==== EXERCISE INPUTS

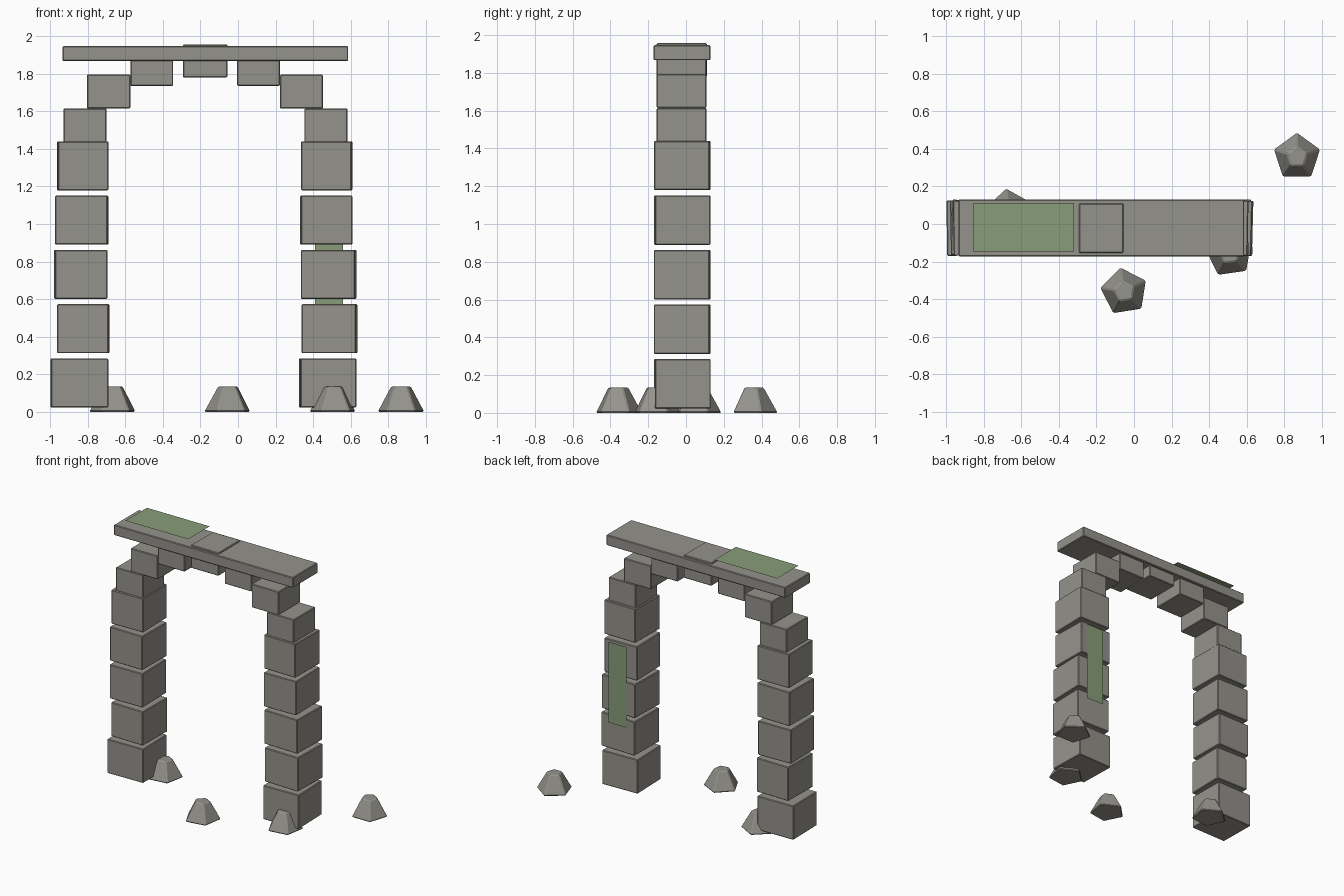
import bpy
import math

cube = bpy.data.objects.get("Cube")
if cube:
    bpy.data.objects.remove(cube, do_unlink=True)


def material(name, color):
    mat = bpy.data.materials.new(name)
    mat.use_nodes = True
    mat.diffuse_color = color
    mat.node_tree.nodes["Principled BSDF"].inputs["Base Color"].default_value = color
    return mat


STONE = material("weathered grey stone", (0.30, 0.29, 0.26, 1))
MOSS = material("moss green", (0.25, 0.34, 0.19, 1))


def finish(obj, name, mat, bevel=0):
    obj.name = name
    obj.data.materials.append(mat)
    if bevel:
        mod = obj.modifiers.new("worn edges", "BEVEL")
        mod.width = bevel
        mod.segments = 1
        mod.limit_method = "ANGLE"
    return obj


def block(name, x0, x1, y0, y1, z0, z1, yaw=0, bevel=0.005):
    bpy.ops.mesh.primitive_cube_add(
        size=1, location=((x0 + x1) / 2, (y0 + y1) / 2, (z0 + z1) / 2),
        rotation=(0, 0, math.radians(yaw)))
    obj = bpy.context.object
    obj.scale = (x1 - x0, y1 - y0, z1 - z0)
    bpy.ops.object.transform_apply(location=False, rotation=False, scale=True)
    return finish(obj, name, STONE, bevel)


def moss_sheet(name, location, width, height, tilt=0):
    bpy.ops.mesh.primitive_plane_add(size=1, location=location, rotation=(tilt, 0, 0))
    obj = bpy.context.object
    obj.scale = (width, height, 1)
    finish(obj, name, MOSS)


# Pillars of slightly turned blocks with open joints
pillars = {
    "right": [(-1.0, -0.69, 1), (-0.965, -0.685, -1), (-0.98, -0.695, 1),
              (-0.975, -0.69, -1), (-0.965, -0.69, 1)],
    "left": [(0.325, 0.63, 1.5), (0.34, 0.635, -1.5), (0.335, 0.63, -1.5),
             (0.33, 0.61, 1), (0.335, 0.61, -1)],
}
for side, rows in pillars.items():
    for i, (x0, x1, yaw) in enumerate(rows):
        z = 0.023 + i * 0.289
        block(f"{side}_pillar_block_{i + 1}", x0 + 0.003, x1 - 0.003,
              -0.167, 0.127, z, z + 0.261, yaw)

# Stepped arch stones, keystone and lintel
arch = [(-0.93, -0.70, 1.435), (-0.805, -0.573, 1.615), (-0.573, -0.345, 1.735),
        (-0.005, 0.223, 1.735), (0.223, 0.453, 1.615), (0.353, 0.583, 1.435)]
for i, (x0, x1, z) in enumerate(arch):
    block(f"arch_stone_{i + 1}", x0, x1, -0.155, 0.108, z, z + 0.18)
block("keystone", -0.293, -0.057, -0.155, 0.11, 1.78, 1.957)
block("lintel", -0.935, 0.587, -0.172, 0.13, 1.867, 1.947)

# Thin moss patches
moss_sheet("lintel_moss", (-0.587, -0.017, 1.99), 0.533, 0.26)
moss_sheet("pillar_moss", (0.485, 0.138, 0.825), 0.15, 0.62, math.pi / 2)

# Five-sided rubble stones around the base
rubble = [(-0.665, 0.06, 97), (-0.052, -0.36, 99), (0.508, -0.157, 98), (0.868, 0.357, 90)]
for i, (x, y, turn) in enumerate(rubble):
    bpy.ops.mesh.primitive_cone_add(
        vertices=5, radius1=0.132, radius2=0.057, depth=0.135,
        location=(x, y, 0.0675), rotation=(0, 0, math.radians(turn - 90)))
    finish(bpy.context.object, f"rubble_stone_{i + 1}", STONE, 0.007)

========

EXERCISE PROMPT | Looking at the records above, work out how many lines include the word "return", then give that number by itself.

COMPLETED EXERCISE | 3